If a movie had ever been custom-tailored for the cult movie crowd, John Dies at the End would be it.  Too esoteric and unconventional for the multiplex set, it was never destined for mass acceptance.  Judging by the ubiquitous banner ads that appeared on various movie websites over the past several months, John Dies at the End was aimed squarely at audiences that would flock to the film, based solely on its geek credentials.  Starting with a pay-per-view release that prefaced its theatrical release, the film didn’t exactly set the world on fire, with its tepid reviews and poor box office showing.  But Don Coscarelli has a built-in audience, myself included, who find his movies a welcome respite from the usual big-budget, story-by-committee dreck that the Hollywood blockbuster factory normally turns out.

Combining elements of Fear and Loathing in Las Vegas with The Stuff, John Dies at the End concerns a mysterious, addictive substance, known as Soy Sauce, which heightens senses and opens doors to parallel worlds.  Its effects on users is permanent, leaving them with the ability to perceive what has remained shrouded from the rest of the world.  Writer/director Coscarelli explored similar themes in his Phantasm series, which frequently blurred the line between reality and fantasy.

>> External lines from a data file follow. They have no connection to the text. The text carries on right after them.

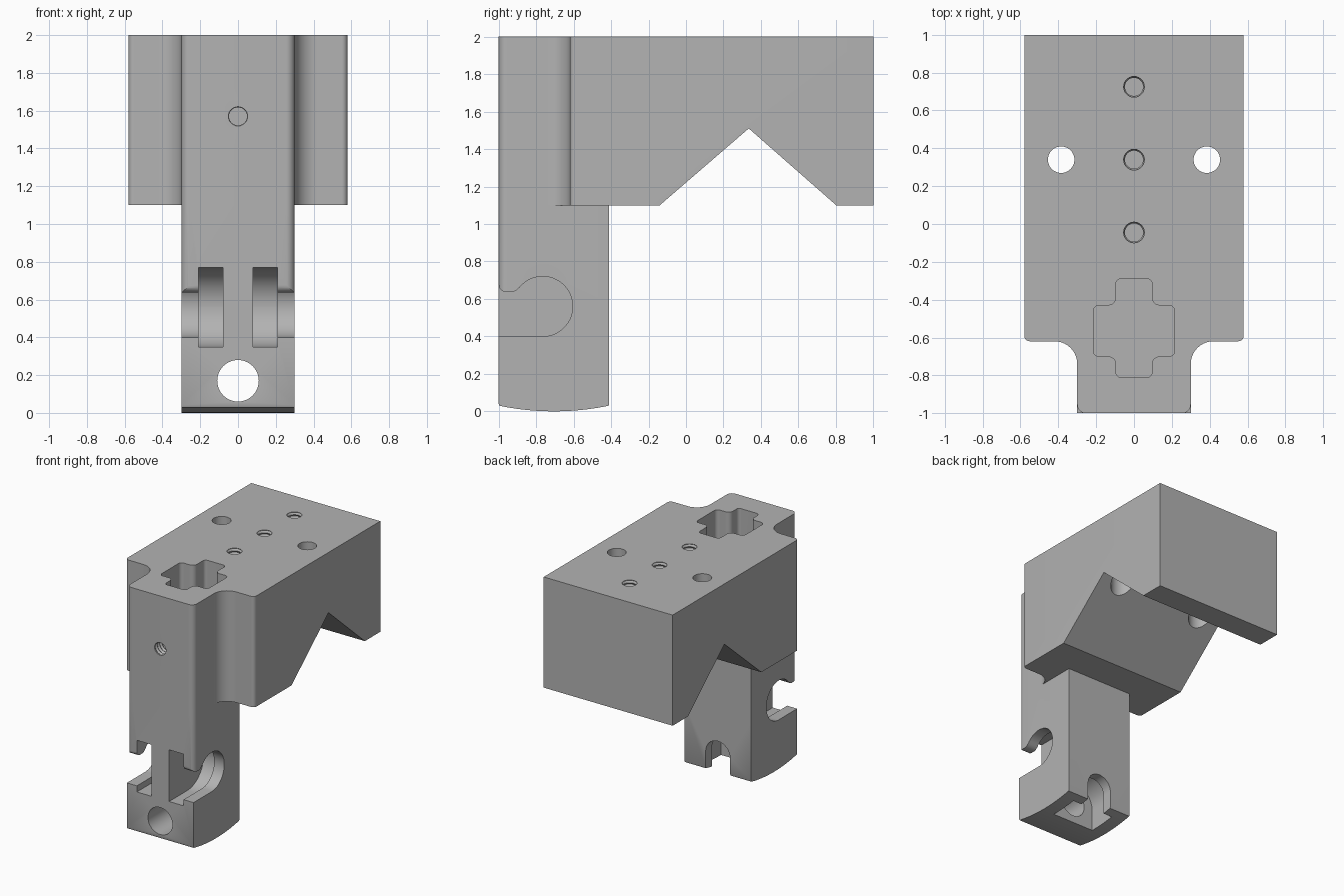
import bpy, bmesh, math
from mathutils import Vector

if "Cube" in bpy.data.objects:
    bpy.data.objects.remove(bpy.data.objects["Cube"])

metal = bpy.data.materials.new("plain grey")
metal.use_nodes = True
GREY = (0.45, 0.45, 0.45, 1)
metal.diffuse_color = GREY
metal.node_tree.nodes["Principled BSDF"].inputs["Base Color"].default_value = GREY


def arc(cx, cy, r, a0, a1, n=32):
    return [(cx + r * math.cos(math.radians(a0 + (a1 - a0) * i / n)),
             cy + r * math.sin(math.radians(a0 + (a1 - a0) * i / n))) for i in range(n + 1)]


def rounded(corners, n=10):
    """Polygon from (x, y, radius) corners, each replaced by a fillet."""
    out = []
    for i, (x, y, r) in enumerate(corners):
        p = Vector((x, y))
        if r == 0:
            out.append((x, y))
            continue
        q, s = corners[i - 1], corners[(i + 1) % len(corners)]
        u = (Vector(q[:2]) - p).normalized()
        v = (Vector(s[:2]) - p).normalized()
        centre = p + (u + v) * r          # right-angled corners
        for k in range(n + 1):
            t = math.pi / 2 * k / n
            out.append(tuple(centre - v * r * math.cos(t) - u * r * math.sin(t)))
    return out


def mirrored(half):
    """Complete a half outline across x = 0."""
    return half + [(-c[0],) + tuple(c[1:]) for c in reversed(half)]


def place(a, b, h, axis):
    return {"x": (h, a, b), "y": (a, h, b), "z": (a, b, h)}[axis]


def loft(name, rings, axis):
    """Solid through a list of (outline, height) rings along an axis."""
    bm = bmesh.new()
    loops = [[bm.verts.new(place(a, b, h, axis)) for a, b in pts] for pts, h in rings]
    n = len(loops[0])
    for lo, hi in zip(loops, loops[1:]):
        for i in range(n):
            bm.faces.new((lo[i], lo[(i + 1) % n], hi[(i + 1) % n], hi[i]))
    bm.faces.new(loops[0][::-1])
    bm.faces.new(loops[-1])
    bmesh.ops.recalc_face_normals(bm, faces=bm.faces)
    mesh = bpy.data.meshes.new(name)
    bm.to_mesh(mesh)
    bm.free()
    mesh.materials.append(metal)
    ob = bpy.data.objects.new(name, mesh)
    bpy.context.collection.objects.link(ob)
    return ob


def prism(name, pts, axis, lo, hi):
    return loft(name, [(pts, lo), (pts, hi)], axis)


def cylinder(name, a, b, r, axis, lo, hi):
    return prism(name, arc(a, b, r, 0, 360, 40)[:-1], axis, lo, hi)


def threaded(name, a, b, axis, lo, hi, pitch=0.03):
    """Screw hole with ridged walls."""
    count = round((hi - lo) / pitch * 2)
    rings = [(arc(a, b, 0.058 if k % 2 == 0 else 0.048, 0, 360, 28)[:-1],
              lo + (hi - lo) * k / count) for k in range(count + 1)]
    return loft(name, rings, axis)


def combine(target, tool, operation="DIFFERENCE"):
    mod = target.modifiers.new("cut", "BOOLEAN")
    mod.object, mod.operation, mod.solver = tool, operation, "EXACT"
    bpy.context.view_layer.objects.active = target
    bpy.ops.object.modifier_apply(modifier=mod.name)
    bpy.data.objects.remove(tool)


# Main block with the filleted neck
body = prism("bracket_body", rounded(mirrored([
    (0.3, -1, 0.045), (0.3, -0.62, 0.12), (0.58, -0.62, 0.03), (0.58, 1, 0)])), "z", 1.1, 2)

# Leg: rounded front edges above the jaw, square foot with a curved sole below
leg = prism("leg", rounded(mirrored([(0.3, -1, 0.045), (0.3, -0.41, 0)])), "z", 0.5, 1.4)
radius = 1.45
half = math.degrees(math.asin(0.29 / radius))
sole = arc(-0.705, radius, radius, -90 - half, -90 + half, 20)
foot = prism("foot", [(-1, 0.5), (-1, 0.04)] + sole + [(-0.41, 0.04), (-0.41, 0.5)], "x", -0.3, 0.3)
combine(leg, foot, "UNION")
combine(body, leg, "UNION")

# V notch under the block
combine(body, prism("v_notch", [(-0.256, 1), (0.335, 1.51), (0.916, 1)], "x", -1, 1))

# Cross-shaped pocket in the top
combine(body, prism("cross_pocket", rounded(mirrored([
    (0.095, -0.81, 0.025), (0.095, -0.7, 0.04), (0.215, -0.7, 0.03),
    (0.215, -0.43, 0.03), (0.095, -0.43, 0.04), (0.095, -0.29, 0.025)])), "z", 1.2, 2.1))

# Side grooves: wide inner channel and a narrower lipped mouth
inner = rounded([(-1.1, 0.35, 0), (-0.555, 0.35, 0.209), (-0.555, 0.77, 0.209), (-1.1, 0.77, 0)], 16)
mouth = arc(-0.765, 0.56, 0.16, -90, 142) + [(-0.91, 0.643), (-0.93, 0.637)]
mouth += arc(-0.96, 0.677, 0.04, 270, 180, 8) + [(-1.1, 0.677), (-1.1, 0.4)]
for side in (-1, 1):
    combine(body, prism("inner_groove", inner, "x", side * 0.08, side * 0.21))
    combine(body, prism("groove_mouth", mouth, "x", side * 0.15, side * 0.4))

# Foot: cross hole, arched rear slot and wider pocket behind it
combine(body, cylinder("foot_hole", 0, 0.17, 0.11, "y", -1.1, -0.6))
for w, y0, y1 in ((0.11, -0.7, -0.3), (0.19, -0.72, -0.49)):
    arch = arc(0, 0.17, w, 0, 180) + [(-w, -0.1), (w, -0.1)]
    combine(body, prism("rear_slot", arch, "y", y0, y1))

# Screw holes and counterbored through holes
for y in (-0.045, 0.34, 0.725):
    combine(body, threaded("top_screw_hole", 0, y, "z", 1.67, 2.01))
combine(body, threaded("front_screw_hole", 0, 1.57, "y", -1.01, -0.77))
for x in (-0.385, 0.385):
    combine(body, cylinder("through_hole", x, 0.34, 0.07, "z", 1.3, 2.1))
    combine(body, cylinder("counterbore", x, 0.34, 0.1, "z", 1.3, 1.72))

bpy.ops.object.select_all(action="DESELECT")
body.select_set(True)
bpy.context.view_layer.objects.active = body
bpy.ops.object.shade_smooth_by_angle(angle=math.radians(30))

Coscarelli’s script, based on David Wong’s (aka: Cracked contributor Jason Pargin) hallucinatory novel of the same name, seems underdeveloped, with weak lead characterizations and a lack of focus.  The protagonists, millennial slackers Dave (Chase Williamson) and John (Rob Mayes) make Bill and Ted seem nuanced by comparison. Williamson and Mayes do the best they can with their underwritten characters.  Neither character possesses a distinct personality; both appear more or less interchangeable.  They simply drift from one predicament to another, manipulated by the whims of the otherworldly Soy Sauce.  The clever dialogue, peppered throughout the film, is clearly the script’s greatest asset.

Another high point is the excellent character actor work.  Glynn Turman stands out in a small but memorable role as the no-nonsense Detective Lawrence Appleton, who’s determined to eradicate the Soy Sauce and its detrimental effects.  Paul Giamatti (who shared executive producer credits with Coscarelli’s father Dac and Daniel Carey) is also noteworthy, as skeptical feature reporter Arnie.  And be sure to watch for a nice little cameo by Coscarelli regular Angus Scrimm as Father Shellnut.

After watching John Dies at the End, I was left with the impression that Coscarelli either didn’t go far enough or should have shown a little more restraint.  I tend to favor the second assertion.  The film suffers in comparison to Coscarelli’s previous feature, Bubba Ho-Tep, which successfully walked the  line between outlandish and poignant.  Even with its wild conspiracy theories and absurd premise, Bubba Ho-Tep managed to keep everything together, thanks to a clarity of vision and adhering to its own set of rules.  The rules, if they exist in John Dies at the End, do not seem to apply.  Random stuff happens frequently, and nothing seems connected.  Because of the film’s dissociative, sporadic nature, it’s more about the parts than the whole.  There are some undeniably fun bits trapped within this jumbled mess.  It’s hard not to laugh when David eschews his cellphone, in favor of a bratwurst, to speak to his recently deceased friend John.  While the climax is a little ho-hum, I have to give the film points for the final scene, and the ironic payoff. 

Misgivings aside, it’s virtually impossible for me to dislike John Dies at the End. Coscarelli shot for the stars, even if he barely made it out of the clouds.  He made a sincere effort to show us something that hadn’t been seen, throwing as much weird shit at the screen as possible and seeing what stuck.  Yes, the film is wildly inconsistent, but that describes Coscarelli’s filmography.  His overall body of work, while rough around the edges, frequently delivers more than we get from lesser directors with bigger budgets.  Even if the final results are a trifle underwhelming, it’s a crazy enough ride, well worth your time.  Unlike its main characters, however, don’t expect John Dies at the End to change your life.